§ **ACTION ITEM**
The material below holds a span beginning at the line with "import bmesh" and ending at the line with "bm.faces.new(rings[-1])". Quote that span exactly, both ends included, and only that span.

§ **ENTRIES SUPPLIED**
.....
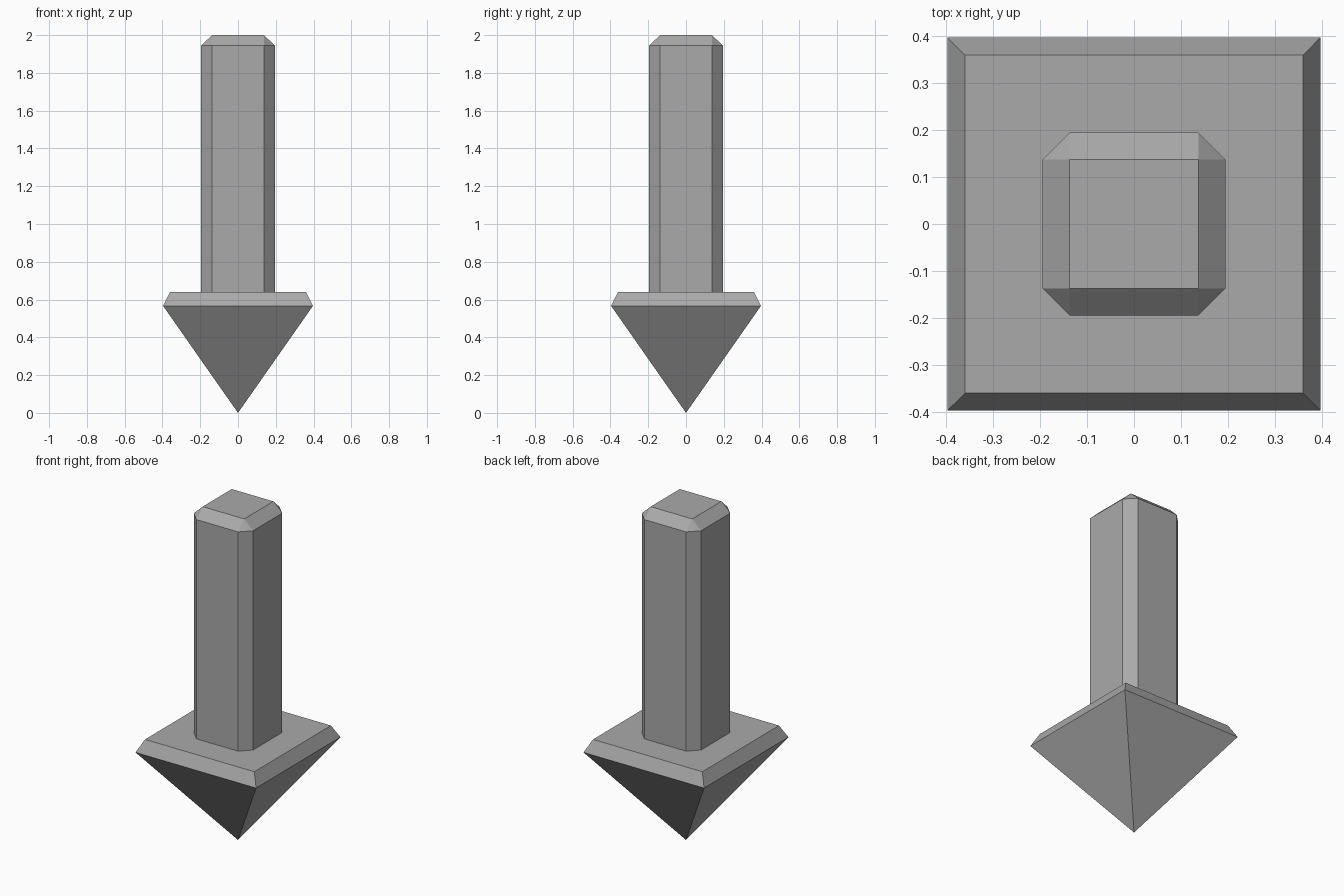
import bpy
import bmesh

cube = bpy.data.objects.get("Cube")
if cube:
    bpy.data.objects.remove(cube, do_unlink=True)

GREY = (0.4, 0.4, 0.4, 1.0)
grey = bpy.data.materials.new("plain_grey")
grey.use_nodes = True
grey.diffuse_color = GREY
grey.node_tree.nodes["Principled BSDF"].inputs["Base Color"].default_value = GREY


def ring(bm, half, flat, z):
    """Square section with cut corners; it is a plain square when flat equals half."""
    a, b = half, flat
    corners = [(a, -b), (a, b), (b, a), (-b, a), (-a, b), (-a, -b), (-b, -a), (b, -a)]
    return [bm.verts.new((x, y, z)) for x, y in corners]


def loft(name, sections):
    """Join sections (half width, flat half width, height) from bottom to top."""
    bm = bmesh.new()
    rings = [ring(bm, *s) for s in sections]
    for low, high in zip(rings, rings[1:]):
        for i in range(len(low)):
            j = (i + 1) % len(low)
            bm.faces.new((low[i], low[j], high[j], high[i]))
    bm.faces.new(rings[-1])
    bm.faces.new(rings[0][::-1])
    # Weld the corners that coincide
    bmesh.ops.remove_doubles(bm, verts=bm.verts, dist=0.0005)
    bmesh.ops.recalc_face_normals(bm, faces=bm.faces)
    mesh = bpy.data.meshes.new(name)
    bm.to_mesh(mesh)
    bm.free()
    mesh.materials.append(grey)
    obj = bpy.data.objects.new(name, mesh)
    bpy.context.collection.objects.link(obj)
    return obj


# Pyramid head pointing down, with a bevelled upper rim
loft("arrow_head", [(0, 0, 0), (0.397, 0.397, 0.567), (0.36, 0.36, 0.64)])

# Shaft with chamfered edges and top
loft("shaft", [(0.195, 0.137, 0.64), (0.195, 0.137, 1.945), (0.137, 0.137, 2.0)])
.....
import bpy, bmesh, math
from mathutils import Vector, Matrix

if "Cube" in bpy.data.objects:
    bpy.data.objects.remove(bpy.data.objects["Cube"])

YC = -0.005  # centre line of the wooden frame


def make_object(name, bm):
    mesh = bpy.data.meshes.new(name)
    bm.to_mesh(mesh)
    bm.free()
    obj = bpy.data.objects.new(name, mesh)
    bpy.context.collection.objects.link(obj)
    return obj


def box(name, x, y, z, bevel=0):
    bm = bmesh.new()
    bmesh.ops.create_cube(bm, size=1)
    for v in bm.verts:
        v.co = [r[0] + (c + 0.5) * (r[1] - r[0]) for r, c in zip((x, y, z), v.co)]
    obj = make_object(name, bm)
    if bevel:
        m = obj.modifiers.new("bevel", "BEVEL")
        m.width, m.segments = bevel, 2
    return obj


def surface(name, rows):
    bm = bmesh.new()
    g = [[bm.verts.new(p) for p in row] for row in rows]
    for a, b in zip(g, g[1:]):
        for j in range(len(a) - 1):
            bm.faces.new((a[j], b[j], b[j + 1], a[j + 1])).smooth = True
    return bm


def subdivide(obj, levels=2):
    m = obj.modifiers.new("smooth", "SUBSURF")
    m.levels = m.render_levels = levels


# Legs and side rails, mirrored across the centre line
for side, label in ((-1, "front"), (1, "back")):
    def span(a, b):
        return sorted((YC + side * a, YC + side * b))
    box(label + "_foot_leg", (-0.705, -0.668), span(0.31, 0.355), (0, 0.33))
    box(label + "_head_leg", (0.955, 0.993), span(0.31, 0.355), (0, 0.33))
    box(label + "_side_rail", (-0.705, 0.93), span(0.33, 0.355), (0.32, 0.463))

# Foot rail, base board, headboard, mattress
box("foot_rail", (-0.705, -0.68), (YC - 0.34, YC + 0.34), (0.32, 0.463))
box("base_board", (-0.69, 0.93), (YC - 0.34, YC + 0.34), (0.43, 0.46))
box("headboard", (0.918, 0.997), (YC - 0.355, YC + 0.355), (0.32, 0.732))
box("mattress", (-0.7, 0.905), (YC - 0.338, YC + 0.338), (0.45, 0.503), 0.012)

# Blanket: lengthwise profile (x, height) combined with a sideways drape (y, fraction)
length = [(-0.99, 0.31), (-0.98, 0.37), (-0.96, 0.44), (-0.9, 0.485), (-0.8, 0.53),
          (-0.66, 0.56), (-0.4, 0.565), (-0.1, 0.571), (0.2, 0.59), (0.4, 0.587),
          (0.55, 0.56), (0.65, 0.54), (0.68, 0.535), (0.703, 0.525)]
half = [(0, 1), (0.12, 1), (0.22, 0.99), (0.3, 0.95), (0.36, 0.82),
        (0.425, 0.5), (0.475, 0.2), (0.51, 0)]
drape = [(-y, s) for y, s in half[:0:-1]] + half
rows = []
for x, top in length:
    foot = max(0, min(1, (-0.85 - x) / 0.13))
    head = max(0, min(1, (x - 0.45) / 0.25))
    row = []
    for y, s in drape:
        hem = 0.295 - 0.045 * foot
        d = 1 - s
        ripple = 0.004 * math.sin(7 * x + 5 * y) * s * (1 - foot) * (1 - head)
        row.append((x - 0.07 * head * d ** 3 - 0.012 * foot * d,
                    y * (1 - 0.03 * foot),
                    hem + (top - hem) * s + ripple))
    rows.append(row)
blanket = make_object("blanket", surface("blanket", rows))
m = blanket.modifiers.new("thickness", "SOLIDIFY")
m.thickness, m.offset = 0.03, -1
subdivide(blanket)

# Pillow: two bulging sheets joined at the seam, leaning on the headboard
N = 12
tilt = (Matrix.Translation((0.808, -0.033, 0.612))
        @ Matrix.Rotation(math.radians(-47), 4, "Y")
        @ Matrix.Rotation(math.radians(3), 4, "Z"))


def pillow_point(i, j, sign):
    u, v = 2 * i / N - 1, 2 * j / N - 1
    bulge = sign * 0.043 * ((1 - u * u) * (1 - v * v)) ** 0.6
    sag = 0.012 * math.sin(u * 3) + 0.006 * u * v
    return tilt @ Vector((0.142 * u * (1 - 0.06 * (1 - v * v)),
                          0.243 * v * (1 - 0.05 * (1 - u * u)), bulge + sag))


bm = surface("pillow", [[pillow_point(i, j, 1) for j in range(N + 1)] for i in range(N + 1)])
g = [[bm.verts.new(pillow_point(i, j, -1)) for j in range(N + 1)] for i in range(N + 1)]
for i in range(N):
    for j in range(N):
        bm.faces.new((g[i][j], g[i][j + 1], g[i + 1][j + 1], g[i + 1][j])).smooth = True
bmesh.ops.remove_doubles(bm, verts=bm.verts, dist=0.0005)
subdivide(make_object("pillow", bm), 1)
.....
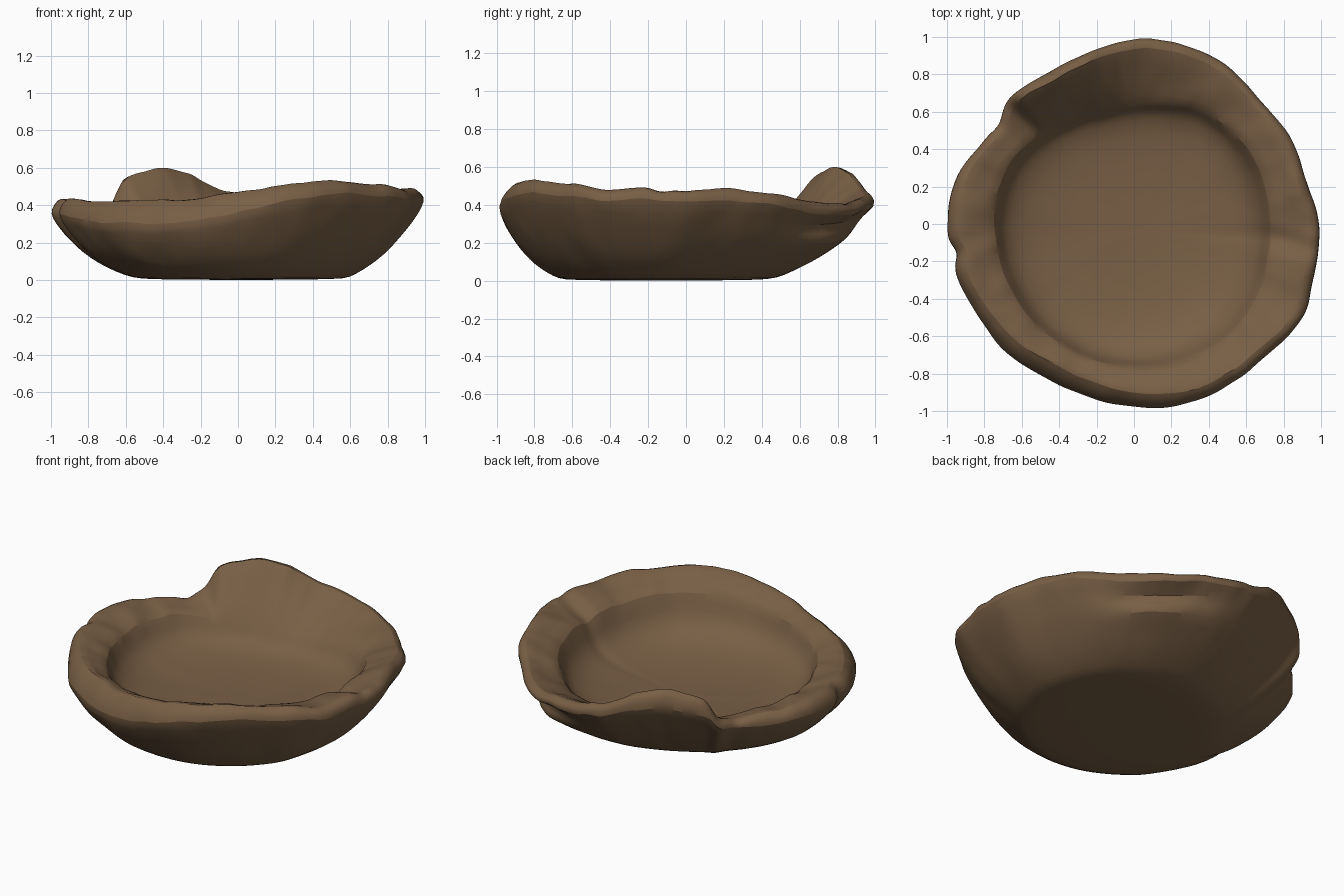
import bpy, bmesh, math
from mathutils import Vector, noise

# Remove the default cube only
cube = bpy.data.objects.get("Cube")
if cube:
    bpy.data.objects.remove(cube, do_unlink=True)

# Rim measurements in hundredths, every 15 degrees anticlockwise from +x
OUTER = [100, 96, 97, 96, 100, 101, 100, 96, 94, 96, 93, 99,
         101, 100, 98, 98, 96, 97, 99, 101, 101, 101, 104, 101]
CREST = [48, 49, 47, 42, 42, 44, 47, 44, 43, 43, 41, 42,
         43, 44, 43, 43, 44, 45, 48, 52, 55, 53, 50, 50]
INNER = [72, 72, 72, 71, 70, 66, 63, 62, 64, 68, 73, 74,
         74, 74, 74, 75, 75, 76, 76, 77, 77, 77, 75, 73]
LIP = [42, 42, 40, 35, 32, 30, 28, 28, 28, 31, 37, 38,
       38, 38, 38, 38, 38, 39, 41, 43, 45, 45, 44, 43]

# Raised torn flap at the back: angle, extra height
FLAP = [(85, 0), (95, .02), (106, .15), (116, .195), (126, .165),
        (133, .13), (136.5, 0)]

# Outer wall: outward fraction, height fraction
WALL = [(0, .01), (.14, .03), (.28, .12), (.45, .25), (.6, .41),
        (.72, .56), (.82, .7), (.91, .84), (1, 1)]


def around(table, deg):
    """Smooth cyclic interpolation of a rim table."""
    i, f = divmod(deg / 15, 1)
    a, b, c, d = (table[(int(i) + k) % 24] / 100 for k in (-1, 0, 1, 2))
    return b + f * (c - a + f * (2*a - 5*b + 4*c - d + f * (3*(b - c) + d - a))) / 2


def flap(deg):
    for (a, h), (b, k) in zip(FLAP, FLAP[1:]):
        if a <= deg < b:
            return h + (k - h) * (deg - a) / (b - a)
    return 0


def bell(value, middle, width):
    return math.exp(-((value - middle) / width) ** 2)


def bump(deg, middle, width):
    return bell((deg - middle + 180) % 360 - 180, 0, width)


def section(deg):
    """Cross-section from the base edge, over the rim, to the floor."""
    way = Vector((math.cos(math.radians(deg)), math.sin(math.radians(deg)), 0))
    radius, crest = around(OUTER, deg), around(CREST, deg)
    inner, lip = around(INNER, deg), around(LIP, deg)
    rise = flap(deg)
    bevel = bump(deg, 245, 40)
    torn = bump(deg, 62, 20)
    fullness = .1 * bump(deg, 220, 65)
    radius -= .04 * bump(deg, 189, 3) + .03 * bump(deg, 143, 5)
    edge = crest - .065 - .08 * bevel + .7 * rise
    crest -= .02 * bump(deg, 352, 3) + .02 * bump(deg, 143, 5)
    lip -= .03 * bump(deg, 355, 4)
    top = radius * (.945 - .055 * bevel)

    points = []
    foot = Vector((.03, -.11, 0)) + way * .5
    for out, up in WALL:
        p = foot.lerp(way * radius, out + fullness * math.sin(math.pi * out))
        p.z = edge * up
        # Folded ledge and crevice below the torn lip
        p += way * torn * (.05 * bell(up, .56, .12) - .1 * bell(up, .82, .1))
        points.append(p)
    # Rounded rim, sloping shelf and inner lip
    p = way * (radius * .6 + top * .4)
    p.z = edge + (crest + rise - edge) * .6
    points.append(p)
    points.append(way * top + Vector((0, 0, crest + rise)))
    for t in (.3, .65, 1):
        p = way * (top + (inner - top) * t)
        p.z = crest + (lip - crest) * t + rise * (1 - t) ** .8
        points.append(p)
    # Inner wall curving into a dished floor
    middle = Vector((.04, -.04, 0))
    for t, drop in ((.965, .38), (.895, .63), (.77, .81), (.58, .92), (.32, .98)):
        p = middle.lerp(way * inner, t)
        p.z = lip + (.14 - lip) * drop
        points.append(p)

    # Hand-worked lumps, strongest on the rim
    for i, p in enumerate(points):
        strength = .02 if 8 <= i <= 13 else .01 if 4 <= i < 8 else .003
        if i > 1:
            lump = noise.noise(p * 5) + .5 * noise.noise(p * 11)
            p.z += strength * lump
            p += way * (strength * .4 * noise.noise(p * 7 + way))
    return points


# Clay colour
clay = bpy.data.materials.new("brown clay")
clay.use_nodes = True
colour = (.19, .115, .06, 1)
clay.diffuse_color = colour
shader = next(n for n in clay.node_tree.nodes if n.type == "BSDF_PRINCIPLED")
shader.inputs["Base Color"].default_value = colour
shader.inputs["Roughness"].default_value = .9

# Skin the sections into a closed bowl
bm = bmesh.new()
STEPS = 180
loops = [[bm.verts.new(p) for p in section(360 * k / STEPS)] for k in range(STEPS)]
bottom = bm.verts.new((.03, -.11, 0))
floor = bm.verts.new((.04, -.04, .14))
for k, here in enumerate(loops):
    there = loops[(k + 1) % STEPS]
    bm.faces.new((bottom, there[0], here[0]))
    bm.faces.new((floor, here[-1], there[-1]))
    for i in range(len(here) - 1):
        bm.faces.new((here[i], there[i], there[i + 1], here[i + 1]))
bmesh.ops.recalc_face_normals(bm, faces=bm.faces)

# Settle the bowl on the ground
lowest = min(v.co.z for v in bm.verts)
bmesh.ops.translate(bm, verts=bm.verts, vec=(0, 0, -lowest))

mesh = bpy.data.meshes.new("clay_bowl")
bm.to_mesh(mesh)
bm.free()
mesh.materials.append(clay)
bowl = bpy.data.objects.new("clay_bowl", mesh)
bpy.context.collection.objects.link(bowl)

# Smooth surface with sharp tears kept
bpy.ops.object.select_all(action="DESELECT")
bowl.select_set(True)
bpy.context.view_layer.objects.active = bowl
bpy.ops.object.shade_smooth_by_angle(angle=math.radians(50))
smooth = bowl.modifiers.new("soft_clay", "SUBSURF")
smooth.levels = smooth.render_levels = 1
.....
§ **TASK ANSWER**
import bmesh

cube = bpy.data.objects.get("Cube")
if cube:
    bpy.data.objects.remove(cube, do_unlink=True)

GREY = (0.4, 0.4, 0.4, 1.0)
grey = bpy.data.materials.new("plain_grey")
grey.use_nodes = True
grey.diffuse_color = GREY
grey.node_tree.nodes["Principled BSDF"].inputs["Base Color"].default_value = GREY


def ring(bm, half, flat, z):
    """Square section with cut corners; it is a plain square when flat equals half."""
    a, b = half, flat
    corners = [(a, -b), (a, b), (b, a), (-b, a), (-a, b), (-a, -b), (-b, -a), (b, -a)]
    return [bm.verts.new((x, y, z)) for x, y in corners]


def loft(name, sections):
    """Join sections (half width, flat half width, height) from bottom to top."""
    bm = bmesh.new()
    rings = [ring(bm, *s) for s in sections]
    for low, high in zip(rings, rings[1:]):
        for i in range(len(low)):
            j = (i + 1) % len(low)
            bm.faces.new((low[i], low[j], high[j], high[i]))
    bm.faces.new(rings[-1])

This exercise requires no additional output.